President Trump will say Wednesday that the U.S. considers Jerusalem the political capital of Israel, but the American embassy won’t move to the contested city anytime soon.
Administration officials told reporters Tuesday evening that Trump believes his afternoon speech, set for 1 p.m. at the White House, will recognize reality and won’t derail peace efforts by his son-in-law and adviser Jared Kushner.
One official said it will be “a matter of some years, it won’t be months, it won’t be quick” before the U.S. embassy moves from Tel Aviv, and that the capital designation does not recognize Israeli sovereignty in East Jerusalem.
“It will take some time to find a site, address security concerns, design a new facility, fund a new facility, and build it — so this is not an instantaneous process,” the official said.
Another official said the embassy may not be relocated before the end of Trump’s four-year term in office, which has about three years and one month remaining.
“As a practical matter, no embassy is constructed today anywhere in the world in shorter than three or four years — no embassy,” the second official said.
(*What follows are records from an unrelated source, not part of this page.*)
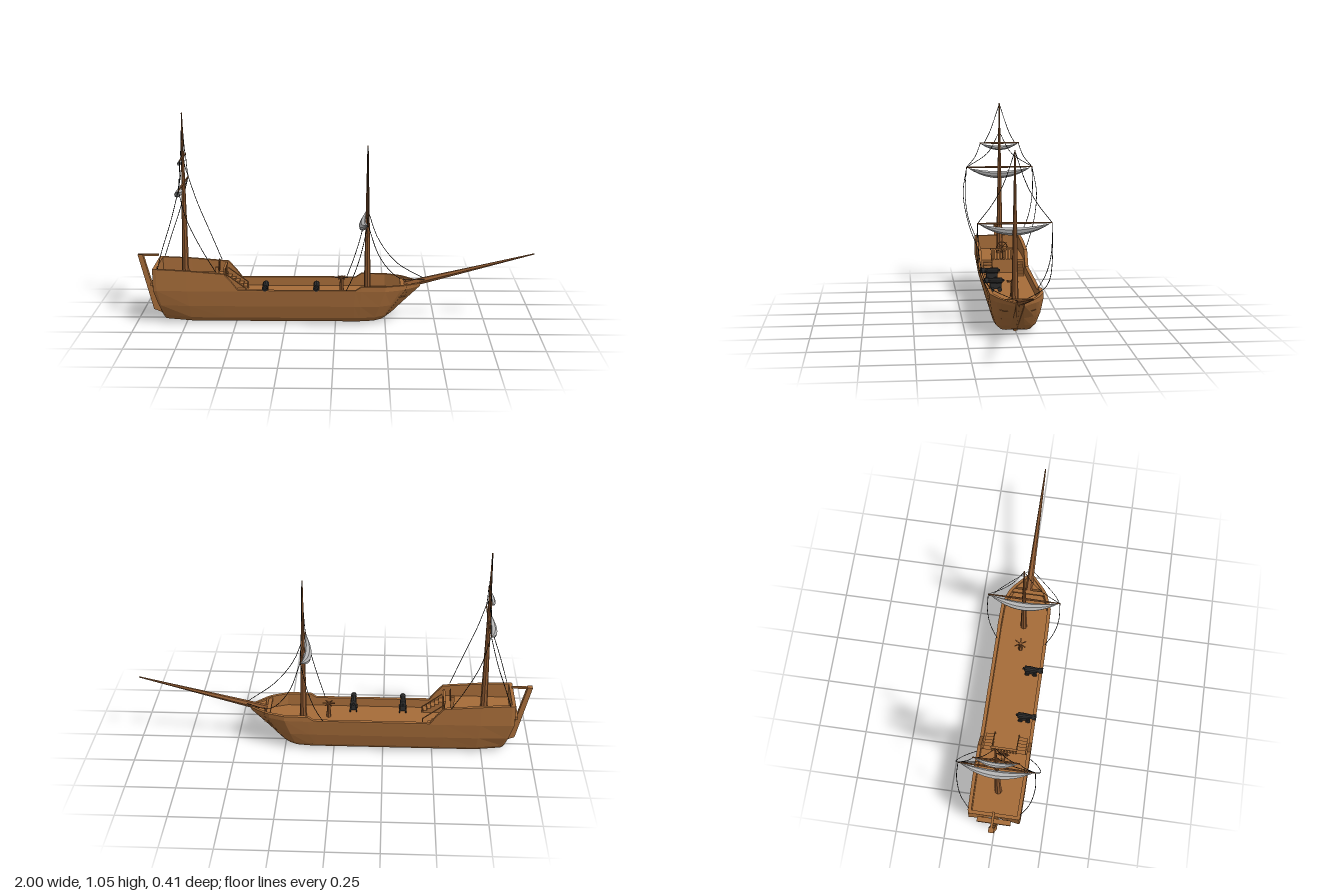
import * as THREE from 'three';

const wood = new THREE.MeshStandardMaterial({ color: 0xa66c39 });
const spar = new THREE.MeshStandardMaterial({ color: 0x8f5a31 });
const canvas = new THREE.MeshStandardMaterial({ color: 0xb4b4b4 });
const iron = new THREE.MeshStandardMaterial({ color: 0x2b2b2b });
const rope = new THREE.MeshStandardMaterial({ color: 0x141414 });
wood.name = 'wood'; spar.name = 'sparWood'; canvas.name = 'sailCloth'; iron.name = 'iron'; rope.name = 'rope';

const V = (x, y, z) => new THREE.Vector3(x, y, z);

// Adds a flat-shaded mesh
function add(parent, name, geo, mat, x = 0, y = 0, z = 0) {
  const g = geo.index ? geo.toNonIndexed() : geo;
  g.computeVertexNormals();
  const m = new THREE.Mesh(g, mat);
  m.name = name;
  m.position.set(x, y, z);
  parent.add(m);
  return m;
}
const box = (p, name, mat, w, h, d, x, y, z) => add(p, name, new THREE.BoxGeometry(w, h, d), mat, x, y, z);

// Tapered pole between two points
function pole(parent, name, a, b, ra, rb, mat = spar, sides = 6) {
  const m = add(parent, name, new THREE.CylinderGeometry(rb, ra, a.distanceTo(b), sides), mat);
  m.position.copy(a).lerp(b, 0.5);
  m.quaternion.setFromUnitVectors(V(0, 1, 0), b.clone().sub(a).normalize());
  return m;
}

// Hull lofted through stations, with bulwarks and decks in the same ring
function hullGeometry() {
  // bottom x, top x, top half width, bottom half width, keel y, rail y, deck y
  const stations = [
    [-0.86, -0.91, 0.128, 0.085, 0.022, 0.29, 0.29],
    [-0.85, -0.892, 0.132, 0.09, 0.018, 0.29, 0.29],
    [-0.849, -0.891, 0.132, 0.09, 0.018, 0.29, 0.213],
    [-0.72, -0.74, 0.135, 0.102, 0.01, 0.283, 0.213],
    [-0.555, -0.555, 0.135, 0.104, 0.01, 0.268, 0.213],
    [-0.554, -0.554, 0.135, 0.104, 0.01, 0.268, 0.14],
    [-0.515, -0.515, 0.135, 0.104, 0.01, 0.225, 0.14],
    [-0.485, -0.485, 0.135, 0.104, 0.01, 0.185, 0.14],
    [0.09, 0.1, 0.135, 0.104, 0.01, 0.185, 0.14],
    [0.12, 0.13, 0.135, 0.103, 0.01, 0.205, 0.14],
    [0.19, 0.25, 0.132, 0.098, 0.013, 0.205, 0.14],
    [0.225, 0.33, 0.102, 0.082, 0.018, 0.203, 0.14],
    [0.235, 0.355, 0.085, 0.072, 0.02, 0.201, 0.14],
    [0.236, 0.356, 0.085, 0.072, 0.02, 0.201, 0.19],
    [0.262, 0.43, 0.02, 0.035, 0.03, 0.195, 0.19],
  ];
  const rings = stations.map(([xb, xt, w, wb, yb, top, deck]) => {
    const sheer = Math.min(0.185, top);
    const inner = Math.max(w - 0.018, 0.004);
    const xAt = y => THREE.MathUtils.lerp(xb, xt, Math.min(1, (y - yb) / (0.185 - yb)));
    const outer = [[0, yb], [wb * 0.75, yb], [wb, yb + 0.025], [wb + (w - wb) * 0.62, 0.1], [w, sheer - 0.005], [w, top]]
      .map(([z, y]) => V(xAt(y), y, z));
    const half = [...outer, V(xt, top, inner), V(xt, deck, inner), V(xt, deck, 0)];
    const mirror = half.slice(1, -1).reverse().map(p => V(p.x, p.y, -p.z));
    return [...half, ...mirror];
  });
  const pos = [];
  const tri = (...ps) => ps.forEach(p => pos.push(p.x, p.y, p.z));
  const n = rings[0].length;
  for (let s = 0; s < rings.length - 1; s++) {
    for (let i = 0; i < n; i++) {
      const j = (i + 1) % n, a = rings[s], b = rings[s + 1];
      tri(a[i], b[i], a[j]);
      tri(b[i], b[j], a[j]);
    }
  }
  const first = rings[0], last = rings[rings.length - 1];
  for (let i = 1; i < n - 1; i++) {
    tri(first[0], first[i], first[i + 1]);
    tri(last[0], last[i + 1], last[i]);
  }
  const g = new THREE.BufferGeometry();
  g.setAttribute('position', new THREE.Float32BufferAttribute(pos, 3));
  return g;
}

// Yard with a furled, sagging sail beneath it
function yard(parent, x, y, half, size) {
  pole(parent, 'yard', V(x, y, -half), V(x, y, 0), 0.003, 0.006);
  pole(parent, 'yard', V(x, y, half), V(x, y, 0), 0.003, 0.006);
  const g = new THREE.CylinderGeometry(1, 1, 2, 7, 12).rotateX(Math.PI / 2);
  const p = g.attributes.position;
  for (let i = 0; i < p.count; i++) {
    const u = p.getZ(i), k = 1 - u * u;
    p.setXYZ(i, size * k * (p.getX(i) * 0.02 - 0.024), size * k * (p.getY(i) * 0.02 + p.getX(i) * 0.006 - 0.043) - 0.003, u * half * 0.96);
  }
  add(parent, 'furledSail', g, canvas, x, y, 0);
}

// The same rope on both sides of the ship
function ropePair(parent, pts) {
  for (const s of [1, -1]) {
    const curve = new THREE.CatmullRomCurve3(pts.map(([x, y, z]) => V(x, y, z * s)));
    add(parent, 'rope', new THREE.TubeGeometry(curve, 14, 0.0017, 4), rope);
  }
}

function cannon(parent, x) {
  const g = new THREE.Group();
  g.name = 'cannon';
  g.position.set(x, 0.196, 0.03);
  const profile = [[0, 0], [0.006, 0.001], [0.006, 0.008], [0.016, 0.012], [0.016, 0.04], [0.012, 0.085],
    [0.015, 0.095], [0.015, 0.107], [0.008, 0.107], [0.007, 0.09], [0, 0.09]].map(([r, y]) => new THREE.Vector2(r, y));
  add(g, 'barrel', new THREE.LatheGeometry(profile, 10).rotateX(Math.PI / 2), iron);
  box(g, 'carriage', iron, 0.026, 0.028, 0.06, 0, -0.027, 0.045);
  for (const sx of [-1, 1]) for (const z of [0.025, 0.065]) {
    add(g, 'wheel', new THREE.CylinderGeometry(0.012, 0.012, 0.006, 8).rotateZ(Math.PI / 2), iron, sx * 0.016, -0.044, z);
  }
  parent.add(g);
}

export function createModel() {
  const ship = new THREE.Group();
  ship.name = 'sailingShip';
  add(ship, 'hull', hullGeometry(), wood);
  box(ship, 'keel', wood, 1.02, 0.012, 0.02, -0.32, 0.008, 0);

  // Rudder, tiller and stern frame
  const outline = [[-1, 0.335], [-0.975, 0.335], [-0.935, 0.19], [-0.855, 0.022], [-0.925, 0.05]].map(([x, y]) => new THREE.Vector2(x, y));
  add(ship, 'rudder', new THREE.ExtrudeGeometry(new THREE.Shape(outline), { depth: 0.028, bevelEnabled: false }), wood, 0, 0, -0.014);
  box(ship, 'tiller', wood, 0.1, 0.009, 0.012, -0.945, 0.331, 0);
  box(ship, 'sternLedge', wood, 0.025, 0.014, 0.17, -0.915, 0.2, 0);
  for (const s of [-1, 1]) pole(ship, 'sternFrame', V(-0.87, 0.045, s * 0.05), V(-0.915, 0.2, s * 0.075), 0.009, 0.009, wood, 4);

  // Stairs and balustrade at the raised stern deck
  for (const s of [-1, 1]) {
    for (let i = 0; i < 5; i++) {
      const h = 0.062 - i * 0.0125;
      box(ship, 'stair', wood, 0.02, h, 0.045, -0.544 + i * 0.02, 0.14 + h / 2, s * 0.086);
    }
    pole(ship, 'stairRail', V(-0.55, 0.25, s * 0.063), V(-0.45, 0.175, s * 0.063), 0.003, 0.003, wood, 4);
    pole(ship, 'stairPost', V(-0.45, 0.14, s * 0.063), V(-0.45, 0.178, s * 0.063), 0.003, 0.003, wood, 4);
  }
  box(ship, 'balustradeRail', wood, 0.012, 0.008, 0.135, -0.558, 0.273, 0);
  for (let i = 0; i < 9; i++) box(ship, 'baluster', wood, 0.006, 0.06, 0.007, -0.558, 0.24, -0.06 + i * 0.015);

  // Steering wheel
  box(ship, 'wheelStand', wood, 0.018, 0.06, 0.018, -0.6, 0.24, 0);
  add(ship, 'steeringWheel', new THREE.TorusGeometry(0.027, 0.003, 5, 14).rotateY(Math.PI / 2), spar, -0.588, 0.279, 0);
  for (let i = 0; i < 4; i++) {
    const a = i * Math.PI / 4, d = V(0, Math.cos(a), Math.sin(a)).multiplyScalar(0.034), c = V(-0.588, 0.279, 0);
    pole(ship, 'wheelSpoke', c.clone().sub(d), c.clone().add(d), 0.002, 0.002, spar, 4);
  }

  // Capstan
  add(ship, 'capstan', new THREE.CylinderGeometry(0.008, 0.012, 0.085, 8), spar, 0.03, 0.182, 0);
  for (let i = 0; i < 3; i++) {
    const a = i * Math.PI / 3;
    box(ship, 'capstanBar', spar, 0.066, 0.005, 0.005, 0.03, 0.217, 0).rotation.y = a;
  }

  cannon(ship, -0.35);
  cannon(ship, -0.095);

  // Masts, bowsprit and crossbeam
  pole(ship, 'aftMast', V(-0.76, 0.2, 0), V(-0.76, 1.055, 0), 0.019, 0.003, spar, 8);
  pole(ship, 'foreMast', V(0.16, 0.13, 0), V(0.16, 0.893, 0), 0.018, 0.003, spar, 8);
  pole(ship, 'bowsprit', V(0.34, 0.178, 0), V(0.999, 0.345, 0), 0.019, 0.003, spar, 6);
  box(ship, 'bowBeam', wood, 0.02, 0.015, 0.17, 0.335, 0.188, 0);

  yard(ship, -0.76, 0.7, 0.185, 1);
  yard(ship, -0.76, 0.835, 0.11, 0.62);
  yard(ship, 0.16, 0.535, 0.185, 1);

  // Rigging
  ropePair(ship, [[-0.76, 1.05, 0], [-0.76, 0.9, 0.052], [-0.76, 0.835, 0.085]]);
  ropePair(ship, [[-0.76, 0.835, 0.105], [-0.76, 0.76, 0.135], [-0.76, 0.7, 0.183]]);
  ropePair(ship, [[-0.76, 0.89, 0.004], [-0.76, 0.78, 0.065], [-0.76, 0.7, 0.183]]);
  ropePair(ship, [[-0.76, 0.7, 0.183], [-0.72, 0.56, 0.205], [-0.65, 0.4, 0.18], [-0.59, 0.275, 0.135]]);
  ropePair(ship, [[-0.76, 0.7, 0.183], [-0.8, 0.55, 0.19], [-0.85, 0.4, 0.17], [-0.885, 0.285, 0.128]]);
  ropePair(ship, [[0.16, 0.888, 0], [0.16, 0.73, 0.055], [0.16, 0.63, 0.11], [0.16, 0.535, 0.183]]);
  ropePair(ship, [[0.16, 0.535, 0.183], [0.22, 0.37, 0.178], [0.31, 0.26, 0.145], [0.45, 0.21, 0.012]]);
  ropePair(ship, [[0.16, 0.535, 0.183], [0.125, 0.38, 0.185], [0.09, 0.27, 0.165], [0.055, 0.185, 0.128]]);
  return ship;
}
In the meantime, Trump will sign waivers every six months for the 1995 Jerusalem Embassy Act, which requires a funding cut to the State Department unless the U.S. embassy moves or the president signs a waiver.
The second official told reporters he disagreed with a suggestion that the Trump administration could, if it wanted, simply create a new plaque for the U.S. consulate building in Jerusalem declaring it to be the embassy tomorrow.
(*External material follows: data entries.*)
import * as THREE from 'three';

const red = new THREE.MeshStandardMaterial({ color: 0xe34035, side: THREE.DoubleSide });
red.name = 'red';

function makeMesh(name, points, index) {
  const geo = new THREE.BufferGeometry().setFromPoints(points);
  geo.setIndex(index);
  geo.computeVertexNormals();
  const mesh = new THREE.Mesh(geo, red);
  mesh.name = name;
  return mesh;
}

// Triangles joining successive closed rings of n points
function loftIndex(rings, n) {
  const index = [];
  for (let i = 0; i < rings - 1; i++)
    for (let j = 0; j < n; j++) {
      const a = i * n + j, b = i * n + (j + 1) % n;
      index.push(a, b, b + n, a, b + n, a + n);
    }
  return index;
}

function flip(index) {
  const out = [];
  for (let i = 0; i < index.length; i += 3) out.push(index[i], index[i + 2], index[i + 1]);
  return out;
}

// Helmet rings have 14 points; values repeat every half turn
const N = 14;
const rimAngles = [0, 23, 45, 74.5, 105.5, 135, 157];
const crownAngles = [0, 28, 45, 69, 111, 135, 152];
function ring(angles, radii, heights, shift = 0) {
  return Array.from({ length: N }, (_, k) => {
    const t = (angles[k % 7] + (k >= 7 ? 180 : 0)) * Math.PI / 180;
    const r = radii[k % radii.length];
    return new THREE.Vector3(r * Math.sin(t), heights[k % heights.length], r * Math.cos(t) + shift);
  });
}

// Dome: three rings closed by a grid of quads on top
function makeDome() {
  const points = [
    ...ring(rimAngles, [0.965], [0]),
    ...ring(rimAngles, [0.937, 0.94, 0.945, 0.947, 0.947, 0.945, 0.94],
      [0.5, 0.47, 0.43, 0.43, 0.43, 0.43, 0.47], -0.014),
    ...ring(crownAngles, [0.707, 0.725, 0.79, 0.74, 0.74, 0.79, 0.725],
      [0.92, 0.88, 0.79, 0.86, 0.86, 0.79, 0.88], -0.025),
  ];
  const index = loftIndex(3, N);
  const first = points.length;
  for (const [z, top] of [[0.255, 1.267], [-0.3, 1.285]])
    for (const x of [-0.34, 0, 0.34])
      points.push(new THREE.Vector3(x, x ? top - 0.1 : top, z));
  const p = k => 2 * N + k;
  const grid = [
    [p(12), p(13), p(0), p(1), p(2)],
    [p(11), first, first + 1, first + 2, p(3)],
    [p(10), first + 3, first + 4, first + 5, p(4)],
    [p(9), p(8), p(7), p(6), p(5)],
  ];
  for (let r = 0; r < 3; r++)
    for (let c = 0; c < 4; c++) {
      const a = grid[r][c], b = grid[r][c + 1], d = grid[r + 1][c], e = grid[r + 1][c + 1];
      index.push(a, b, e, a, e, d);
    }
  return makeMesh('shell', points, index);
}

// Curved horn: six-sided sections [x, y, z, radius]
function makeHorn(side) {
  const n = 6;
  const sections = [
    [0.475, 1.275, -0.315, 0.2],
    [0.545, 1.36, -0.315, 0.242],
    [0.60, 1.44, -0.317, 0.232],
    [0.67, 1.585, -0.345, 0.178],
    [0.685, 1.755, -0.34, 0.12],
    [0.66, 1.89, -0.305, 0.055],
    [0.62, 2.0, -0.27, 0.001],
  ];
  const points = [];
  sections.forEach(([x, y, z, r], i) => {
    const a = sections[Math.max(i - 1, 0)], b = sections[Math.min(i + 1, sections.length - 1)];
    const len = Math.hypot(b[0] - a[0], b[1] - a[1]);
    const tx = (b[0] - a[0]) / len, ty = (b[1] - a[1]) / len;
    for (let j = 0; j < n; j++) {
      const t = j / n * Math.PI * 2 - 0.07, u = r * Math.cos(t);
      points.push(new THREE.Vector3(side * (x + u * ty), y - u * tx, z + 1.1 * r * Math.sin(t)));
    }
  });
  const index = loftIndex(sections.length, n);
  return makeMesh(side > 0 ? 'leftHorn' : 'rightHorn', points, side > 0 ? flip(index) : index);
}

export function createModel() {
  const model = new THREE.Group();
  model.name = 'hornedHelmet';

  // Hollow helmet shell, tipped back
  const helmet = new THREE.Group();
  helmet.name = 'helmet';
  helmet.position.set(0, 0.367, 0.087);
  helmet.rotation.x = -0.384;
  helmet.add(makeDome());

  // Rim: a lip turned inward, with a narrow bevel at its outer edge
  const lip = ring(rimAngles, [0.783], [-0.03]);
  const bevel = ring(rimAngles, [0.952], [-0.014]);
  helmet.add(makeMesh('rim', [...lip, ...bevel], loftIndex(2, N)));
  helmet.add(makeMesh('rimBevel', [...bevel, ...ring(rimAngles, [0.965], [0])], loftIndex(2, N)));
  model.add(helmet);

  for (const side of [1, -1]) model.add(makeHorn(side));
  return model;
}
“We don’t just put a plaque on a door and open a mission,” the official said. “There are major security, structural concerns and very strict guidelines anywhere in the world that have to be followed.”
Officials said declaring Jerusalem to be Israel's capital does not change U.S. views on other issues, such as the legality of Jewish settlements on land taken from Jordan in 1967.
Officials said Trump consulted many world leaders and that “he believed moving forward on the basis of an acknowledged truth” would be beneficial to a final resolution of the Israeli-Palestinian conflict by separating a symbolic issue.
“We are leaving space for the Palestinians for this peace process to move forward,” one of the officials said.
Another official suggested that Kushner’s peace efforts have achieved greater progress than publicly known.
“A lot of that progress is invisible,” the official said, and “will become known when the time is right.”
The officials expressed concern about the safety of Americans, amid fear of violent reactions across Muslim-majority countries, but did not describe in detail plans to mitigate risk.